Borgarfjörð, the 'fjord of the borg', now West Burra Firt, was so named by the Norsemen on account of the borg (broch) or 'Pictish tower', which still stands on the little holm north of West Burra Firth pier, now greatly ruined. The broch dates to the very early 1st century AD and in the 19th century was 'connected with the land by a bridge of large stepping-stones over which the sea flows at full tide.' The diameter is 18 m and the walls are an average of 4.6 m thick. The stone still stands eight or nine courses high in places.References:
The eight towns in south-eastern Sicily, including Ragusa, were all rebuilt after 1693 on or beside towns existing at the time of the earthquake which took place in that year. They represent a considerable collective undertaking, successfully carried out at a high level of architectural and artistic achievement. Keeping within the late Baroque style of the day, they also depict distinctive innovations in town planning and urban building. Together with seven other cities in the Val di Noto, it is part of a UNESCO World Heritage Site.

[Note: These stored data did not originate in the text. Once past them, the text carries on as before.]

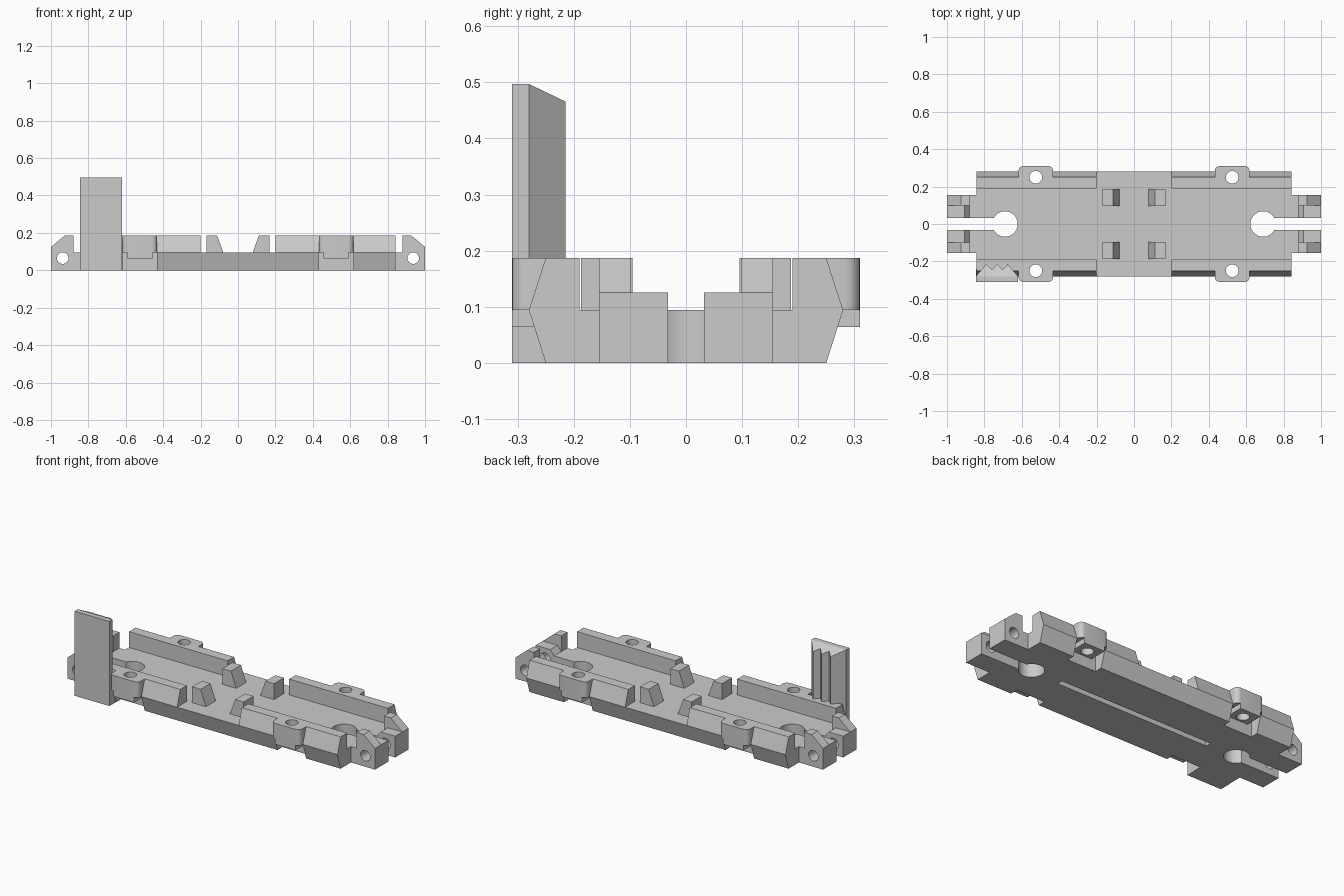
import bpy, bmesh, math

if "Cube" in bpy.data.objects:
    bpy.data.objects.remove(bpy.data.objects["Cube"])

grey = bpy.data.materials.new("plain_grey")
grey.use_nodes = True
COLOR = (0.6, 0.6, 0.6, 1)
grey.diffuse_color = COLOR
grey.node_tree.nodes["Principled BSDF"].inputs["Base Color"].default_value = COLOR

FLOOR, TOP, END = 0.094, 0.187, 0.843
AXES = {"X": lambda a, b, h: (h, a, b),
        "Y": lambda a, b, h: (a, h, b),
        "Z": lambda a, b, h: (a, b, h)}


def prism(name, profile, axis, lo, hi, sx=1, sy=1):
    """Extrude a 2D profile along an axis, optionally mirrored in x or y."""
    bm = bmesh.new()
    rings = []
    for h in (lo, hi):
        ring = []
        for a, b in profile:
            x, y, z = AXES[axis](a, b, h)
            ring.append(bm.verts.new((x * sx, y * sy, z)))
        rings.append(ring)
        bm.faces.new(ring)
    n = len(profile)
    for i in range(n):
        j = (i + 1) % n
        bm.faces.new((rings[0][i], rings[0][j], rings[1][j], rings[1][i]))
    bmesh.ops.recalc_face_normals(bm, faces=bm.faces)
    mesh = bpy.data.meshes.new(name)
    bm.to_mesh(mesh)
    bm.free()
    mesh.materials.append(grey)
    obj = bpy.data.objects.new(name, mesh)
    bpy.context.collection.objects.link(obj)
    return obj


def rect(a0, a1, b0, b1):
    return [(a0, b0), (a1, b0), (a1, b1), (a0, b1)]


def circle(a, b, r, n=32):
    return [(a + r * math.cos(math.tau * i / n), b + r * math.sin(math.tau * i / n))
            for i in range(n)]


def cut(obj, cutter):
    """Subtract the cutter from the part and discard it."""
    cutter.hide_render = True
    mod = obj.modifiers.new("cut", "BOOLEAN")
    mod.operation = "DIFFERENCE"
    mod.solver = "EXACT"
    mod.object = cutter
    bpy.ops.object.select_all(action="DESELECT")
    bpy.context.view_layer.objects.active = obj
    obj.select_set(True)
    bpy.ops.object.modifier_apply(modifier=mod.name)
    bpy.data.objects.remove(cutter)


def smooth(obj):
    bpy.ops.object.select_all(action="DESELECT")
    bpy.context.view_layer.objects.active = obj
    obj.select_set(True)
    bpy.ops.object.shade_smooth_by_angle(angle=math.radians(25))


SIDES = [(1, "left"), (-1, "right")]
DEPTHS = [(1, "rear"), (-1, "front")]
MOUNT_X, MOUNT_Y, MOUNT_HALF = 0.525, 0.25, 0.093

# Base plate with sloping flanks, end slots and an underside groove
base = prism("base_plate", [(-0.25, 0), (0.25, 0), (0.28, FLOOR), (-0.28, FLOOR)],
             "X", -END, END)
cut(base, prism("groove_cutter", rect(-0.5, 0.5, -0.017, 0.017), "Z", -0.1, 0.03))
for sx, _ in SIDES:
    cut(base, prism("round_cutter", circle(0.69, 0, 0.068, 48), "Z", -0.1, 0.3, sx))
    cut(base, prism("slot_cutter", rect(0.69, 1.1, -0.032, 0.032), "Z", -0.1, 0.3, sx))
    for sy, _ in DEPTHS:
        cut(base, prism("pocket_cutter", rect(MOUNT_X - MOUNT_HALF, MOUNT_X + MOUNT_HALF, 0.205, 0.4),
                        "Z", -0.1, 0.2, sx, sy))
smooth(base)

# Rounded outline of a screw mount, reaching out from the wall
R = 0.027
outline = [(MOUNT_X - MOUNT_HALF, 0.2), (MOUNT_X + MOUNT_HALF, 0.2)]
for centre, start in ((MOUNT_X + MOUNT_HALF - R, 0), (MOUNT_X - MOUNT_HALF + R, 90)):
    for step in range(7):
        t = math.radians(start + step * 15)
        outline.append((centre + R * math.cos(t), 0.31 - R + R * math.sin(t)))

# End lug profiles: tall outer cheek and low inner cheek
tall = [(0.84, 0), (1, 0), (1, 0.125), (0.925, TOP), (0.88, TOP), (0.88, FLOOR), (0.84, FLOOR)]
low = [(0.84, 0), (1, 0), (1, 0.125), (0.905, 0.125), (0.88, FLOOR), (0.84, FLOOR)]
post = [(0.078, FLOOR - 0.01), (0.168, FLOOR - 0.01), (0.168, TOP), (0.112, TOP), (0.078, FLOOR)]

for sx, side in SIDES:
    for sy, depth in DEPTHS:
        tag = depth + "_" + side

        # Side wall and screw mount share one vertical hole
        wall = prism("wall_" + tag, [(0.19, FLOOR), (0.28, FLOOR), (0.25, TOP), (0.19, TOP)],
                     "X", 0.2, END, sx, sy)
        mount = prism("screw_mount_" + tag, outline, "Z", FLOOR, TOP, sx, sy)
        boss = prism("screw_boss_" + tag, rect(MOUNT_X - 0.067, MOUNT_X + 0.067, 0.204, 0.31),
                     "Z", 0.064, FLOOR, sx, sy)
        for part in (wall, mount, boss):
            cut(part, prism("screw_cutter", circle(MOUNT_X, MOUNT_Y, 0.034), "Z", -0.1, 0.4, sx, sy))
            smooth(part)

        # Hinge lugs at the ends with a cross hole
        for name, profile, y0, y1 in (("lug_outer_", tall, 0.098, 0.155),
                                      ("lug_inner_", low, 0.032, 0.098)):
            lug = prism(name + tag, profile, "Y", y0, y1, sx, sy)
            cut(lug, prism("pin_cutter", circle(0.937, 0.065, 0.031), "Y", -0.1, 0.4, sx, sy))
            smooth(lug)

        # Wedge post on the middle of the floor
        prism("wedge_post_" + tag, post, "Y", 0.095, 0.187, sx, sy)

# Tall upright with a toothed inner face and a sloping top
X0, X1, HIGH = -0.845, -0.62, 0.497
prism("upright_slab", rect(X0, X1, -0.31, -0.28), "Z", 0, HIGH)
prism("upright_foot", rect(X0, X1, -0.28, -0.24), "Z", 0, FLOOR)
zigzag = [(X0, -0.28), (-0.79, -0.215), (-0.76, -0.245), (-0.732, -0.215),
          (-0.703, -0.245), (-0.675, -0.215), (X1, -0.28)]
teeth = prism("upright_teeth", zigzag, "Z", 0.02, HIGH)
for v in teeth.data.vertices:
    if v.co.z > 0.4:
        v.co.z -= (v.co.y + 0.28) * 0.48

In 1693 Ragusa was devastated by a huge earthquake, which killed some 5,000 inhabitants. Following this catastrophe the city was largely rebuilt, and many Baroque buildings from this time remain in the city. Most of the population moved to a new settlement in the former district of Patro, calling this new municipality 'Ragusa Superiore' (Upper Ragusa) and the ancient city 'Ragusa Inferiore' (Lower Ragusa). The two cities remained separated until 1926, when they were fused together to become a provincial capital in 1927.